▶ [ACTIVITY] Look below for the line that contains "for the other", then copy it and each following line exactly, through and including the line that contains "and mechanical arm".

▶ [SUPPLIED MATERIAL]
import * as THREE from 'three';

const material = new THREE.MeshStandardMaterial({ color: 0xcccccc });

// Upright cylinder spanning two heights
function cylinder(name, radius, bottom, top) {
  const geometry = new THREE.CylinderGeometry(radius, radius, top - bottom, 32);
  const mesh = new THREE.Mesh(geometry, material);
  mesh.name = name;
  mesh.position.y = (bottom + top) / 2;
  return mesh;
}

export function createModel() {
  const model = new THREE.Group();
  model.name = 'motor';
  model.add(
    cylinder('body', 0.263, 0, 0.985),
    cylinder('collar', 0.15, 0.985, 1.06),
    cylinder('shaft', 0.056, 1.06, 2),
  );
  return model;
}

--

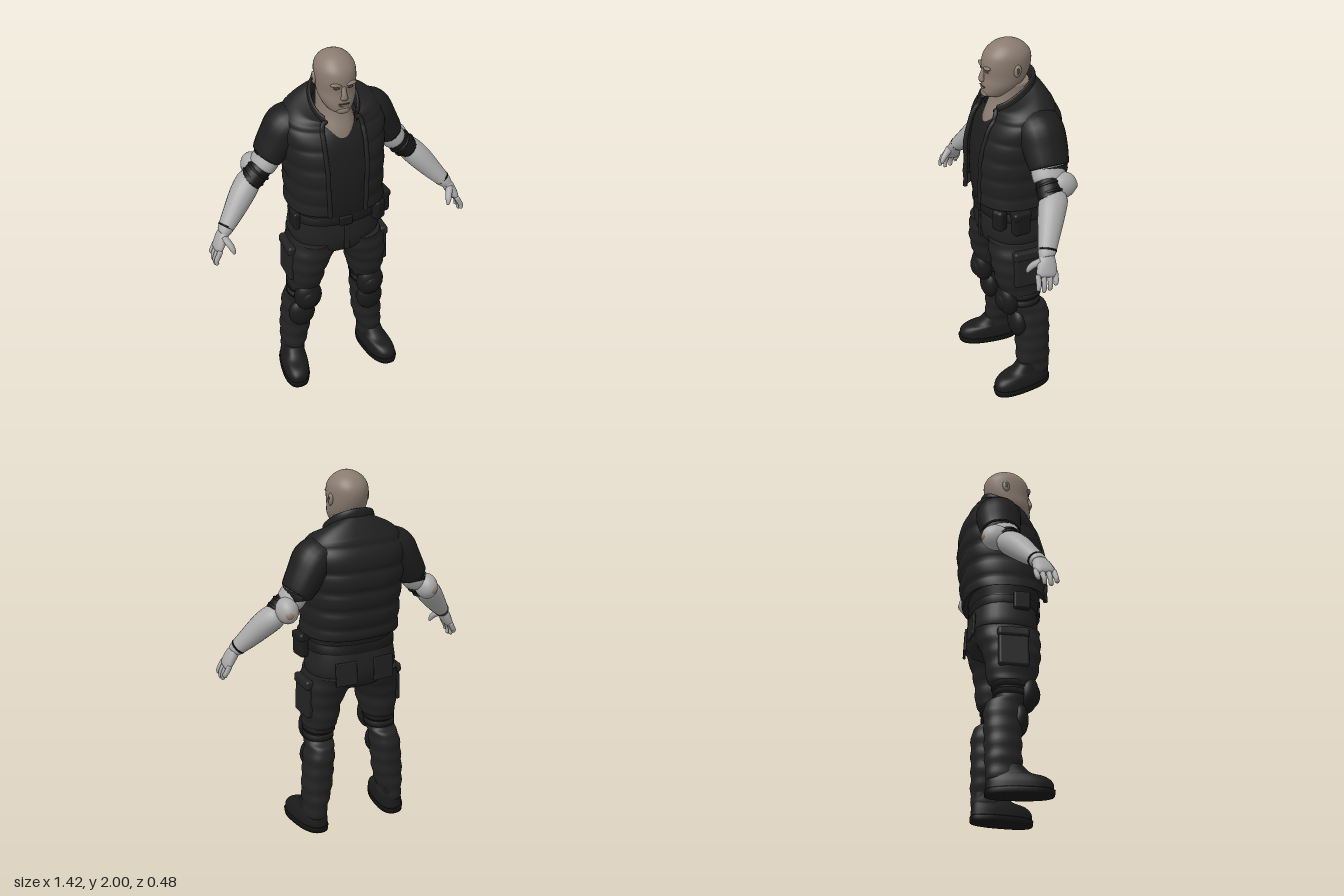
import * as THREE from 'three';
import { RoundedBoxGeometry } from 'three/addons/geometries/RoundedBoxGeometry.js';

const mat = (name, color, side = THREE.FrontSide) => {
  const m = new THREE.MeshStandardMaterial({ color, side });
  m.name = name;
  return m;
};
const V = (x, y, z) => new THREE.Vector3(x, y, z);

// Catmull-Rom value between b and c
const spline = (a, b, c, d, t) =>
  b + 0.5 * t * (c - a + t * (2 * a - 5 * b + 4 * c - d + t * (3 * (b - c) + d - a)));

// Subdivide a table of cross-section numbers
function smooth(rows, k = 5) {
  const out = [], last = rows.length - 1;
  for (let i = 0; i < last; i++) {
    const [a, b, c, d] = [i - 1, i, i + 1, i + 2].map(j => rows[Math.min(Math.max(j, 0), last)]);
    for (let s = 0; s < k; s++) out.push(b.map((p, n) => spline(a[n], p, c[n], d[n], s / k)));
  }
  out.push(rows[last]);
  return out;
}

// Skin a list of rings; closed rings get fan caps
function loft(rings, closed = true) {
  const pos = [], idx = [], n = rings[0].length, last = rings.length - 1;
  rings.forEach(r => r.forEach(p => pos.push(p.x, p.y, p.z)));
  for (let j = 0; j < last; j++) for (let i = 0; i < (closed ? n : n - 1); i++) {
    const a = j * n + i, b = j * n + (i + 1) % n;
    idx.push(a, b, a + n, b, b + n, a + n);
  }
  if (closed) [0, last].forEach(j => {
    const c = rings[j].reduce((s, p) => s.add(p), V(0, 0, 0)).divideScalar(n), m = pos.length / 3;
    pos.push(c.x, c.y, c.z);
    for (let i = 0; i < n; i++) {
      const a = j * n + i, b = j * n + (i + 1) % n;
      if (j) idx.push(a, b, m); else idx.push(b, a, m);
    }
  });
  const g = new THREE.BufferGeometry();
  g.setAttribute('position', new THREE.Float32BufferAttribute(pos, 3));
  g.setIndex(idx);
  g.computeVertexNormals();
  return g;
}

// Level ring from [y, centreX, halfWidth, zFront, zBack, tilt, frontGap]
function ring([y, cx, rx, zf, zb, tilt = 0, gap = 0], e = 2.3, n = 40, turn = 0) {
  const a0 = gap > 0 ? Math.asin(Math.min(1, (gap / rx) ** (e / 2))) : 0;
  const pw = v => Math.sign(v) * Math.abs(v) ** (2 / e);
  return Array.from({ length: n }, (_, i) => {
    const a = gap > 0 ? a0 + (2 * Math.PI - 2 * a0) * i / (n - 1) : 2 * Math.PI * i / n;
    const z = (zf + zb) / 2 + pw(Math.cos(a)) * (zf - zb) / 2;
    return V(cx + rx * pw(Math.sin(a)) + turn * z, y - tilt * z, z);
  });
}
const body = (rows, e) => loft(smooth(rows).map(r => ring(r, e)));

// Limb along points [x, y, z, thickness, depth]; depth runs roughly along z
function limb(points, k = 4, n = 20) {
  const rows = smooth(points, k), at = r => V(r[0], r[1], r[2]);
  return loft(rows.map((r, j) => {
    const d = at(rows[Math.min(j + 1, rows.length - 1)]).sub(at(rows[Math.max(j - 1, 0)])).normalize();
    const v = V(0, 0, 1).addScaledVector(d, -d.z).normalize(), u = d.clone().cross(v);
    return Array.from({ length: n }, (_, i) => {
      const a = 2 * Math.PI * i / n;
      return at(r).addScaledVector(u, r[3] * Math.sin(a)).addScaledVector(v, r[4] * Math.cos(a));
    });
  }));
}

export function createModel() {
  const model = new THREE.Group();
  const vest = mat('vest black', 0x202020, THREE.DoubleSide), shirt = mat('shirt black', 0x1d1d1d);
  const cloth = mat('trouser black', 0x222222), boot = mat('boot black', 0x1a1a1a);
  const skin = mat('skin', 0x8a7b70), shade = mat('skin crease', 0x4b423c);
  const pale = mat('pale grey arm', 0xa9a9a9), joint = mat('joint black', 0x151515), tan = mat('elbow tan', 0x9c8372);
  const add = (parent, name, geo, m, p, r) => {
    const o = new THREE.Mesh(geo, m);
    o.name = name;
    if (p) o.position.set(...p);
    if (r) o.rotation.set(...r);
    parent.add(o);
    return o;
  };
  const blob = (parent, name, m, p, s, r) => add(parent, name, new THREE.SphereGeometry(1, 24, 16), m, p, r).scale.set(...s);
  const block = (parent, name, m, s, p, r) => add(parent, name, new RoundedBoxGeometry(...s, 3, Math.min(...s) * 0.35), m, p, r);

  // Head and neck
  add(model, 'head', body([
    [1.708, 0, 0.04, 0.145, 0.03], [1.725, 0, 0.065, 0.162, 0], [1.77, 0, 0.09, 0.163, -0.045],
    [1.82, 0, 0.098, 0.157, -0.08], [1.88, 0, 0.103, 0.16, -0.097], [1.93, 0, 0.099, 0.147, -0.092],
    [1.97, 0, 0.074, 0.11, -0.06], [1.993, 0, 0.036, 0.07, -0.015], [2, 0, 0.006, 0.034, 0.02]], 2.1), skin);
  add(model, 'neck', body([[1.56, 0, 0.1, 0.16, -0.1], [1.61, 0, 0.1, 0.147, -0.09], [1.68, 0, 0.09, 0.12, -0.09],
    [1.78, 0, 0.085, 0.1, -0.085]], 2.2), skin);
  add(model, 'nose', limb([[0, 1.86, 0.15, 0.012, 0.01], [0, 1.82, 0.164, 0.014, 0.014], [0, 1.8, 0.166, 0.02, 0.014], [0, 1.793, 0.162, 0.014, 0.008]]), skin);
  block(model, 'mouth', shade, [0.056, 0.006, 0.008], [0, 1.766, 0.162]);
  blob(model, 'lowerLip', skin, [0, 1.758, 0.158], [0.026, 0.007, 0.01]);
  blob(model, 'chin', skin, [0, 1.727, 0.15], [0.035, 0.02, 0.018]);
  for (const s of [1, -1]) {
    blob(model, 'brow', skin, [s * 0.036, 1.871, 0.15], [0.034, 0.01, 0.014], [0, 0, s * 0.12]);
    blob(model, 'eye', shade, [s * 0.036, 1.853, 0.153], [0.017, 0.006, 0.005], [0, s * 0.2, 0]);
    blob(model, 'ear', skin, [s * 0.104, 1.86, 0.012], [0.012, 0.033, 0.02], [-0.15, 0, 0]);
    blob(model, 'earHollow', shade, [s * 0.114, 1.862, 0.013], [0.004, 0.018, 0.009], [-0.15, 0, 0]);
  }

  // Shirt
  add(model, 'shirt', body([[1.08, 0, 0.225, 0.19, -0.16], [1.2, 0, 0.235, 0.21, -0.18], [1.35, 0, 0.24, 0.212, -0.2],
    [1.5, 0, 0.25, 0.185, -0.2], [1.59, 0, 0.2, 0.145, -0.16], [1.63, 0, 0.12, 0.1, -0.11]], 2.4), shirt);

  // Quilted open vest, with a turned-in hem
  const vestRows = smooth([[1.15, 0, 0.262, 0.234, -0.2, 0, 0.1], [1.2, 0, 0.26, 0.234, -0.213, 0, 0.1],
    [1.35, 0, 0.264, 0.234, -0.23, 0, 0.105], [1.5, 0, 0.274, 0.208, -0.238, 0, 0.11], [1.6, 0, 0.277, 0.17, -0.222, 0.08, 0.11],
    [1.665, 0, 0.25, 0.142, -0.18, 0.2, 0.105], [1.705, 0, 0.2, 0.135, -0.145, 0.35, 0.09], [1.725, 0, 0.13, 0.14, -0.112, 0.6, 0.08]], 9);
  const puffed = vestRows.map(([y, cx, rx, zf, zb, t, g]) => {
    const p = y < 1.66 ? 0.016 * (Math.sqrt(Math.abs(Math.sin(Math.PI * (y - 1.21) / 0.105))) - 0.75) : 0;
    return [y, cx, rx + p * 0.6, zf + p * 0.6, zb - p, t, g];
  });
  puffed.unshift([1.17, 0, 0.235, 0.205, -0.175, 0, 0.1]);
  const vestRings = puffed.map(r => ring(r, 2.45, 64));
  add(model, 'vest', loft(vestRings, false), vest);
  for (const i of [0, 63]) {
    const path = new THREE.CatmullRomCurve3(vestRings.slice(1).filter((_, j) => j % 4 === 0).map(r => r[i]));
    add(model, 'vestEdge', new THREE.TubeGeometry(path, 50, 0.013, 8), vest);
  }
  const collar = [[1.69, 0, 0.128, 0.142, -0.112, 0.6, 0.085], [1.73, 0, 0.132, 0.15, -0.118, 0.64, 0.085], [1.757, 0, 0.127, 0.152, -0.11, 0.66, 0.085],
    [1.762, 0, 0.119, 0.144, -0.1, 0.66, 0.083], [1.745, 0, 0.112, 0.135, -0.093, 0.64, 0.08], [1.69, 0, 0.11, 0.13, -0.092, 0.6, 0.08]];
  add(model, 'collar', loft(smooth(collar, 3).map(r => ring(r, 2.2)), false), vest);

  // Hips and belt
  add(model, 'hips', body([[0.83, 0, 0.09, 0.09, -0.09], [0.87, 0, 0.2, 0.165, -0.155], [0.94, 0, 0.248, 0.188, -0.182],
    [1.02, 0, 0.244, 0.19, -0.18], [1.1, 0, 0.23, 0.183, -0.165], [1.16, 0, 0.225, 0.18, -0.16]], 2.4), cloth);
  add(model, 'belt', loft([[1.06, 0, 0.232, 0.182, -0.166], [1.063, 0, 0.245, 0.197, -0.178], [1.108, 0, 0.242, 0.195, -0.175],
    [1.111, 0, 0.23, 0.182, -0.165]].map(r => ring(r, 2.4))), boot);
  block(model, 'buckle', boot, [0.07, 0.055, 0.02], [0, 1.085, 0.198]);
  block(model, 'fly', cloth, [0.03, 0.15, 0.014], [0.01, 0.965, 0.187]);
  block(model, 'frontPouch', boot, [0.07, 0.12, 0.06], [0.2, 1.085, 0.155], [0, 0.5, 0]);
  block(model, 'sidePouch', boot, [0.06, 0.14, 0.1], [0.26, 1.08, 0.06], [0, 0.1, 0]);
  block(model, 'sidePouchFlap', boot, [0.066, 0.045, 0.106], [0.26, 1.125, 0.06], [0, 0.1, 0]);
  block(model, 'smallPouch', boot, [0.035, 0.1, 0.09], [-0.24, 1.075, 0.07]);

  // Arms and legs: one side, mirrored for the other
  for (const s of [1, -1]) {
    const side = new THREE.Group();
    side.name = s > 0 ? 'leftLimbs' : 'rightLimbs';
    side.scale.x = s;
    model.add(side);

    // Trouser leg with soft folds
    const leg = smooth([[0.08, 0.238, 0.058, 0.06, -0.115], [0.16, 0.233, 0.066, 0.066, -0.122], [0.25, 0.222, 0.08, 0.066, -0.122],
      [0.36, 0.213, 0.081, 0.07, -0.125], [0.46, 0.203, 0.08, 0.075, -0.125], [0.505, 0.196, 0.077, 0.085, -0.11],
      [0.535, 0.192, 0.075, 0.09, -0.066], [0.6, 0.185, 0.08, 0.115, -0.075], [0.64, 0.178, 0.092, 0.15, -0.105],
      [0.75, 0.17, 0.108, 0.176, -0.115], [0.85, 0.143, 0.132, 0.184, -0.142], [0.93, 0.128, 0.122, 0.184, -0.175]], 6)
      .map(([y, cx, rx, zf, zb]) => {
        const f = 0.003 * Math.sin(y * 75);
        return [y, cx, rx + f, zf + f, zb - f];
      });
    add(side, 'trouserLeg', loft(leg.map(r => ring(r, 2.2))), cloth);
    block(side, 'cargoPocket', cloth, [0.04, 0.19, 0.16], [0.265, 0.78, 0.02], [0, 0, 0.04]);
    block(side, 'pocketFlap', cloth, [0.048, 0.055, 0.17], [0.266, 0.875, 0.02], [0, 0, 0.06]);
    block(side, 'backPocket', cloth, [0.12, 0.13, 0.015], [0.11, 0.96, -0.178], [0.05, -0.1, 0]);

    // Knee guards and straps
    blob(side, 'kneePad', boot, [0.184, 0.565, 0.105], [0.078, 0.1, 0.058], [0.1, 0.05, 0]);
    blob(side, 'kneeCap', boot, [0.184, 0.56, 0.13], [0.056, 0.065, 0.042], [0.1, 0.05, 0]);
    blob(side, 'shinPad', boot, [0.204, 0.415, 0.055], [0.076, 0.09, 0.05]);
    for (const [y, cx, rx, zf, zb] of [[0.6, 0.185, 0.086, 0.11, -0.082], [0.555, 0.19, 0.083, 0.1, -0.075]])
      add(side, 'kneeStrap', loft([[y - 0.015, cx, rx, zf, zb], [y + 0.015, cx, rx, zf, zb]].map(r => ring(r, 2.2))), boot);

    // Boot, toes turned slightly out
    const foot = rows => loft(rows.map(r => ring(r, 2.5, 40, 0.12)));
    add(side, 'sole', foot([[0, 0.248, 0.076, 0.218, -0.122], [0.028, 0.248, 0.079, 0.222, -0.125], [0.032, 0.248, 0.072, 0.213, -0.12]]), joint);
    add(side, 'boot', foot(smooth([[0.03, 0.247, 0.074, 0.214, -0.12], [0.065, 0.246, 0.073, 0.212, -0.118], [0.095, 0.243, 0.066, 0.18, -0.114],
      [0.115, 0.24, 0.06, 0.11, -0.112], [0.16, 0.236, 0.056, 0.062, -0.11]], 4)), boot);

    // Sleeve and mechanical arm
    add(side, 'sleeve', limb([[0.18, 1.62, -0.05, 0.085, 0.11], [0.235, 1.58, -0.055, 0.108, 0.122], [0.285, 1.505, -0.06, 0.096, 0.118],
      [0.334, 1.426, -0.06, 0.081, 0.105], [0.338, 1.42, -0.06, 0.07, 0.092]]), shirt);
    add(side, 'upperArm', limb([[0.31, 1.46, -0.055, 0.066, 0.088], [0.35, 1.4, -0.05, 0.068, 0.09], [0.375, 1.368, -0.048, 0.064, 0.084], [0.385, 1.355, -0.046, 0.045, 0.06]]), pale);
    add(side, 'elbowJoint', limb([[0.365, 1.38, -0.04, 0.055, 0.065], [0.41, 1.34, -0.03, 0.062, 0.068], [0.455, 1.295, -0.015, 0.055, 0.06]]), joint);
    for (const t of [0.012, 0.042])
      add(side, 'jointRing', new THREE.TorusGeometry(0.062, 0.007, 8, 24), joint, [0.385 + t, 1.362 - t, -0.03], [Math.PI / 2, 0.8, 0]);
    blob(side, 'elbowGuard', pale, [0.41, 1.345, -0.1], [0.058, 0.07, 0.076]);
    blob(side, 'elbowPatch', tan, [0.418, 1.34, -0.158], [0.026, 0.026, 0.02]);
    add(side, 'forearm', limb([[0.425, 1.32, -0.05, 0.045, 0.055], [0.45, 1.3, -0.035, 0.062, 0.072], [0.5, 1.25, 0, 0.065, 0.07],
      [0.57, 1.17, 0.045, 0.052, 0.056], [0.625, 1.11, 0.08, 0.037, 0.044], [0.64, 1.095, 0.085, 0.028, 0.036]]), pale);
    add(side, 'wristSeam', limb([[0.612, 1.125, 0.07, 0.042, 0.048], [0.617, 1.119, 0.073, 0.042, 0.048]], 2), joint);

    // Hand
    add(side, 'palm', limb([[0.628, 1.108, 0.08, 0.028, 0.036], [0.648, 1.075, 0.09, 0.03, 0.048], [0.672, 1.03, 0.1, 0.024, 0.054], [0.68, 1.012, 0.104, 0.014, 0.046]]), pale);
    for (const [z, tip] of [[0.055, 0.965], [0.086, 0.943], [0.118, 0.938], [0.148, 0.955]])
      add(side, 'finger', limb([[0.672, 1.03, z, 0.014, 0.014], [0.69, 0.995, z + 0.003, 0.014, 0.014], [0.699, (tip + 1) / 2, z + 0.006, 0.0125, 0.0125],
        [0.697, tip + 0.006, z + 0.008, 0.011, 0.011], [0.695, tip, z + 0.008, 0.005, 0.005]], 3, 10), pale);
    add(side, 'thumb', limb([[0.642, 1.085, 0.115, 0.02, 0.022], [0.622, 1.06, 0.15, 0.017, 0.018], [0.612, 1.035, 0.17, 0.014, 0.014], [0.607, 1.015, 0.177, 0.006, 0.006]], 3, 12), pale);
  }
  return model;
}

▶ [EXERCISE RESPONSE]
  // Arms and legs: one side, mirrored for the other
  for (const s of [1, -1]) {
    const side = new THREE.Group();
    side.name = s > 0 ? 'leftLimbs' : 'rightLimbs';
    side.scale.x = s;
    model.add(side);

    // Trouser leg with soft folds
    const leg = smooth([[0.08, 0.238, 0.058, 0.06, -0.115], [0.16, 0.233, 0.066, 0.066, -0.122], [0.25, 0.222, 0.08, 0.066, -0.122],
      [0.36, 0.213, 0.081, 0.07, -0.125], [0.46, 0.203, 0.08, 0.075, -0.125], [0.505, 0.196, 0.077, 0.085, -0.11],
      [0.535, 0.192, 0.075, 0.09, -0.066], [0.6, 0.185, 0.08, 0.115, -0.075], [0.64, 0.178, 0.092, 0.15, -0.105],
      [0.75, 0.17, 0.108, 0.176, -0.115], [0.85, 0.143, 0.132, 0.184, -0.142], [0.93, 0.128, 0.122, 0.184, -0.175]], 6)
      .map(([y, cx, rx, zf, zb]) => {
        const f = 0.003 * Math.sin(y * 75);
        return [y, cx, rx + f, zf + f, zb - f];
      });
    add(side, 'trouserLeg', loft(leg.map(r => ring(r, 2.2))), cloth);
    block(side, 'cargoPocket', cloth, [0.04, 0.19, 0.16], [0.265, 0.78, 0.02], [0, 0, 0.04]);
    block(side, 'pocketFlap', cloth, [0.048, 0.055, 0.17], [0.266, 0.875, 0.02], [0, 0, 0.06]);
    block(side, 'backPocket', cloth, [0.12, 0.13, 0.015], [0.11, 0.96, -0.178], [0.05, -0.1, 0]);

    // Knee guards and straps
    blob(side, 'kneePad', boot, [0.184, 0.565, 0.105], [0.078, 0.1, 0.058], [0.1, 0.05, 0]);
    blob(side, 'kneeCap', boot, [0.184, 0.56, 0.13], [0.056, 0.065, 0.042], [0.1, 0.05, 0]);
    blob(side, 'shinPad', boot, [0.204, 0.415, 0.055], [0.076, 0.09, 0.05]);
    for (const [y, cx, rx, zf, zb] of [[0.6, 0.185, 0.086, 0.11, -0.082], [0.555, 0.19, 0.083, 0.1, -0.075]])
      add(side, 'kneeStrap', loft([[y - 0.015, cx, rx, zf, zb], [y + 0.015, cx, rx, zf, zb]].map(r => ring(r, 2.2))), boot);

    // Boot, toes turned slightly out
    const foot = rows => loft(rows.map(r => ring(r, 2.5, 40, 0.12)));
    add(side, 'sole', foot([[0, 0.248, 0.076, 0.218, -0.122], [0.028, 0.248, 0.079, 0.222, -0.125], [0.032, 0.248, 0.072, 0.213, -0.12]]), joint);
    add(side, 'boot', foot(smooth([[0.03, 0.247, 0.074, 0.214, -0.12], [0.065, 0.246, 0.073, 0.212, -0.118], [0.095, 0.243, 0.066, 0.18, -0.114],
      [0.115, 0.24, 0.06, 0.11, -0.112], [0.16, 0.236, 0.056, 0.062, -0.11]], 4)), boot);

    // Sleeve and mechanical arm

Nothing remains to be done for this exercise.